With Sun Ra you get everything but consistency and predictability. My Brother the Wind Vol. II is no exception. On the original 1971 Saturn LP, side one consisted of sizzling Afrosoul, highlighted by June Tyson's vocals and Sunny's simmering "intergalactic organ" (a Farfisa). Ra discographer Robert Campbell calls it "spaced-out barbecue music," and it's one of the most accessible outings in the artist's first post-Chicago decade. Side two is a non sequitur, consisting of Sun Ra giving a new Minimoog a workout. Artist's prerogative — two Sun Ra's in one (often the case with his oddly juxtaposed LP tracks).
The ensemble pieces (1-6) were recorded at Variety Studios, probably in early 1970. This is a tight band, and with the exception of "Contrast," these tracks feature something not found on many studio recordings by Ra in the 1960s—a groove, one closer to roadhouse R&B than jazz. There's a bit of Memphis blues, a touch of Booker T & the MGs, albeit with Sun Ra's usual disregard for Top 40 niceties. The horns contribute some characteristically spirited solos.
However, nothing foreshadowed what awaited the listener who flipped the platter.

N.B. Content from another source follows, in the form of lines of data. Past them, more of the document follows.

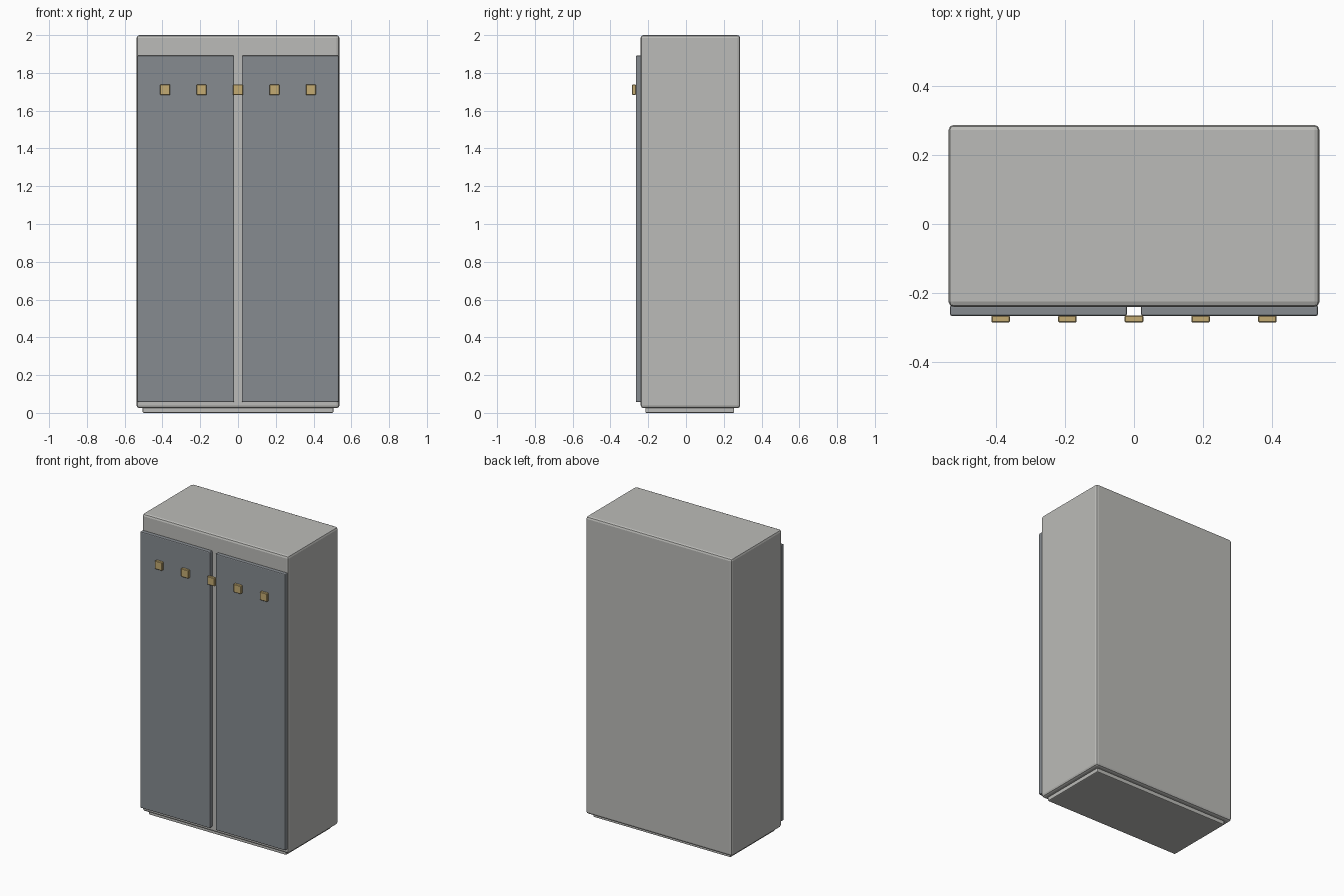
import bpy
import bmesh
from mathutils import Vector

cube = bpy.data.objects.get("Cube")
if cube:
    bpy.data.objects.remove(cube, do_unlink=True)


def material(name, rgb):
    mat = bpy.data.materials.new(name)
    mat.use_nodes = True
    color = (*rgb, 1.0)
    mat.diffuse_color = color
    mat.node_tree.nodes["Principled BSDF"].inputs["Base Color"].default_value = color
    return mat


def box(name, low, high, mat, bevel, segments=2):
    """Bevelled box spanning two opposite corners."""
    low, high = Vector(low), Vector(high)
    mesh = bpy.data.meshes.new(name)
    bm = bmesh.new()
    bmesh.ops.create_cube(bm, size=1)
    bmesh.ops.scale(bm, vec=high - low, verts=bm.verts)
    bm.to_mesh(mesh)
    bm.free()
    mesh.materials.append(mat)
    obj = bpy.data.objects.new(name, mesh)
    obj.location = (low + high) / 2
    bpy.context.collection.objects.link(obj)
    mod = obj.modifiers.new("Soft edges", 'BEVEL')
    mod.width = bevel
    mod.segments = segments
    return obj


body_grey = material("warm light grey", (0.50, 0.50, 0.48))
door_grey = material("blue grey", (0.24, 0.26, 0.28))
brass = material("brass", (0.55, 0.41, 0.17))

# Cabinet body on a recessed plinth
box("cabinet_body", (-0.537, -0.24, 0.025), (0.537, 0.287, 2.0), body_grey, 0.015)
box("plinth", (-0.505, -0.215, 0.0), (0.505, 0.255, 0.05), body_grey, 0.006)

# Pair of front doors
for side, x0, x1 in (("right", -0.533, -0.02), ("left", 0.02, 0.533)):
    box(side + "_door", (x0, -0.266, 0.057), (x1, -0.236, 1.892), door_grey, 0.006)

# Row of square knobs
for i in range(5):
    x = (i - 2) * 0.193
    box(f"knob_{i + 1}", (x - 0.027, -0.285, 1.683), (x + 0.027, -0.265, 1.738),
        brass, 0.003, 1)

In 1969, Sun Ra had recorded on Moog synth modules at the New York midtown studio of Gershon Kingsley. Those recordings were issued on My Brother the Wind, Vol. 1 (although it was not titled "Vol. 1"— it only achieved that reference after "Vol. 2" appeared). The following year, drummer Tommy Hunter arranged a meeting between Sun Ra and synth pioneer Robert Moog in upstate Trumansburg, New York, to demonstrate the new Minimoog. Tracks 7 thru 11 were reportedly recorded at this demo session (see notes below), after which the inventor offered Sunny one of the first Minimoogs to take on the road. It was a custom model, and may have been handed off just before the unit appeared on the consumer market.
Because of the ad hoc nature of the session, the Moog works, though titled, sound improvised, as Sunny tests the keyboard action, seeks chromatic capabilities, and adjusts tones and timbres. Fans of Switched-On Bach may be horrified (just as many fans of Bach were horrified by Switched-On). With the Moog, Sun Ra was not looking to reproduce existing music; he was exploring the unknown, tapping into the future, levitating thru the cosmic flux, as the titles indicate.
Because of sub-optimal recording conditions, the tracks are lo-fi and several display severe distortion. We have elected to leave in some of the distortion (particularly on tracks 10 and 11) because suppressing it would have removed a significant part of the audio signal. This is, in fact, how the originals sound on the tapes and on original Saturn LPs. We do not believe this distortion was caused by tape aging or poor storage. This is what Sun Ra recorded and commercially released. The results may not be sonically pristine, but they do reflect historic early encounters between an adventurous musician and a new music-making technology, one that Sunny would use often in concerts and recording sessions over the next few years.
P.S. Professor Tom Rhea explains the evolution of the Minimoog: youtube.com/watch?v=JrAFMi-VV6E